*WORK ORDER*.
In the listing below, the lines starting with the line with "if v.co.z <" and going on through the line with "finish(loft([outline(l) for l" are to be reproduced exactly, and only those.
--- START ---
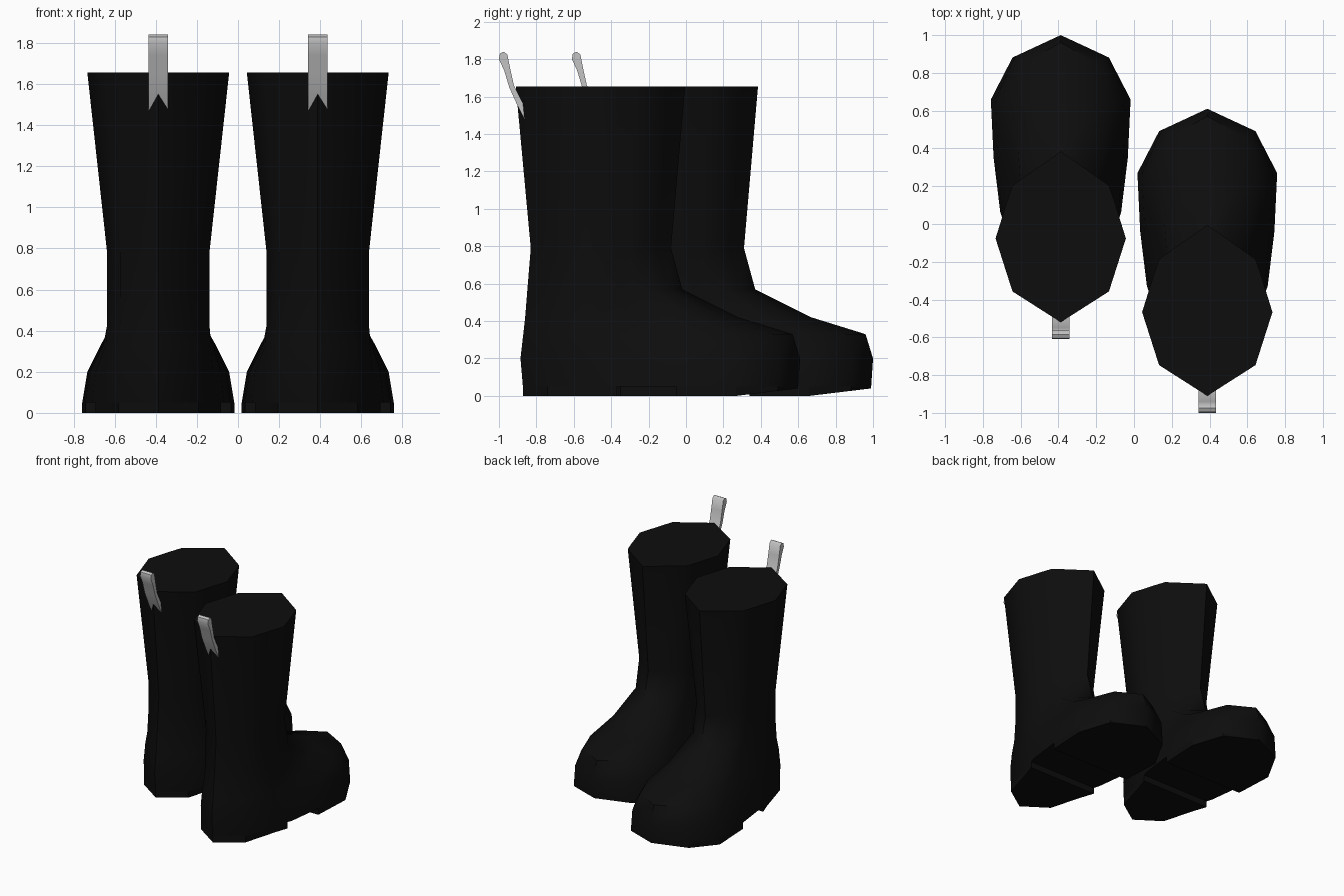
import bpy, bmesh, math

if "Cube" in bpy.data.objects:
    bpy.data.objects.remove(bpy.data.objects["Cube"])


def material(name, value):
    m = bpy.data.materials.new(name)
    m.use_nodes = True
    colour = (value, value, value, 1)
    m.diffuse_color = colour
    m.node_tree.nodes["Principled BSDF"].inputs["Base Color"].default_value = colour
    return m


BLACK = material("black rubber", 0.004)
GREY = material("grey webbing", 0.55)

# Half outlines as (fraction from back to front, fraction of half width)
SHAFT = [(0, 0), (.18, .74), (.49, 1), (.6, .91), (.7, .83), (.8, .74), (.9, .37), (1, 0)]
FOOT = [(0, 0), (.09, .72), (.27, 1), (.37, 1), (.565, .96), (.775, 1), (.926, .69), (1, 0)]

# Boot levels: height, back, front, heel half width, ball half width, foot blend
LEVELS = [
    (.05, -.872, .60, .27, .37, 1),
    (.20, -.885, .61, .265, .345, 1),
    (.33, -.87, .57, .255, .28, 1),
    (.42, -.86, .28, .25, .255, .6),
    (.57, -.848, -.02, .25, .25, 0),
    (.79, -.83, -.08, .25, .25, 0),
    (1.655, -.91, -.005, .345, .345, 0),
]


def outline(level):
    z, back, front, heel, ball, blend = level
    half = []
    for i, (s, f) in enumerate(zip(SHAFT, FOOT)):
        t = s[0] + (f[0] - s[0]) * blend
        w = s[1] + (f[1] - s[1]) * blend
        mix = min(max((i - 2) / 2, 0), 1)
        half.append((w * (heel + (ball - heel) * mix), back + t * (front - back), z))
    return half + [(-x, y, z) for x, y, z in half[-2:0:-1]]


def loft(rings):
    bm = bmesh.new()
    loops = [[bm.verts.new(p) for p in r] for r in rings]
    for a, b in zip(loops, loops[1:]):
        for i in range(len(a)):
            j = (i + 1) % len(a)
            bm.faces.new((a[i], a[j], b[j], b[i]))
    bm.faces.new(loops[0][::-1])
    bm.faces.new(loops[-1])
    return bm


def finish(bm, name, mat, offset, angle):
    bmesh.ops.recalc_face_normals(bm, faces=bm.faces[:])
    mesh = bpy.data.meshes.new(name)
    bm.to_mesh(mesh)
    bm.free()
    mesh.materials.append(mat)
    ob = bpy.data.objects.new(name, mesh)
    ob.location = offset
    bpy.context.collection.objects.link(ob)
    bpy.ops.object.select_all(action="DESELECT")
    ob.select_set(True)
    bpy.context.view_layer.objects.active = ob
    bpy.ops.object.shade_smooth_by_angle(angle=math.radians(angle))


def tread(y, keep_back):
    # Slab under the boot, cut off at the arch
    base = outline(LEVELS[0])
    bm = loft([[(px, py, 0) for px, py, pz in base], base])
    cut = bmesh.ops.bisect_plane(bm, geom=bm.verts[:] + bm.edges[:] + bm.faces[:],
                                 plane_co=(0, y, 0), plane_no=(0, 1, 0),
                                 clear_outer=keep_back, clear_inner=not keep_back)
    edges = [e for e in cut["geom_cut"] if isinstance(e, bmesh.types.BMEdge)]
    bmesh.ops.holes_fill(bm, edges=edges)
    # Toe spring
    for v in bm.verts:
        if v.co.z < .01 and v.co.y > .3:
            v.co.z = .04 * (v.co.y - .27) / .33
    return bm


# Side profile of the pull tab
TAB = [(-.86, 1.47), (-.90, 1.55), (-.945, 1.65), (-.972, 1.74), (-1, 1.80),
       (-.995, 1.83), (-.975, 1.84), (-.955, 1.825), (-.94, 1.75),
       (-.92, 1.66), (-.885, 1.59), (-.84, 1.5)]

for side, offset in (("left", (.388, 0, 0)), ("right", (-.388, .39, 0))):
    finish(loft([outline(l) for l in LEVELS]), side + "_boot", BLACK, offset, 50)
    finish(tread(-.37, True), side + "_heel", BLACK, offset, 30)
    finish(tread(-.05, False), side + "_sole", BLACK, offset, 30)
    tab = loft([[(x, y, z) for y, z in TAB] for x in (-.047, .047)])
    finish(tab, side + "_pull_tab", GREY, offset, 50)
--- END ---
*SOLUTION FOR THIS PROBLEM*.
        if v.co.z < .01 and v.co.y > .3:
            v.co.z = .04 * (v.co.y - .27) / .33
    return bm


# Side profile of the pull tab
TAB = [(-.86, 1.47), (-.90, 1.55), (-.945, 1.65), (-.972, 1.74), (-1, 1.80),
       (-.995, 1.83), (-.975, 1.84), (-.955, 1.825), (-.94, 1.75),
       (-.92, 1.66), (-.885, 1.59), (-.84, 1.5)]

for side, offset in (("left", (.388, 0, 0)), ("right", (-.388, .39, 0))):
    finish(loft([outline(l) for l in LEVELS]), side + "_boot", BLACK, offset, 50)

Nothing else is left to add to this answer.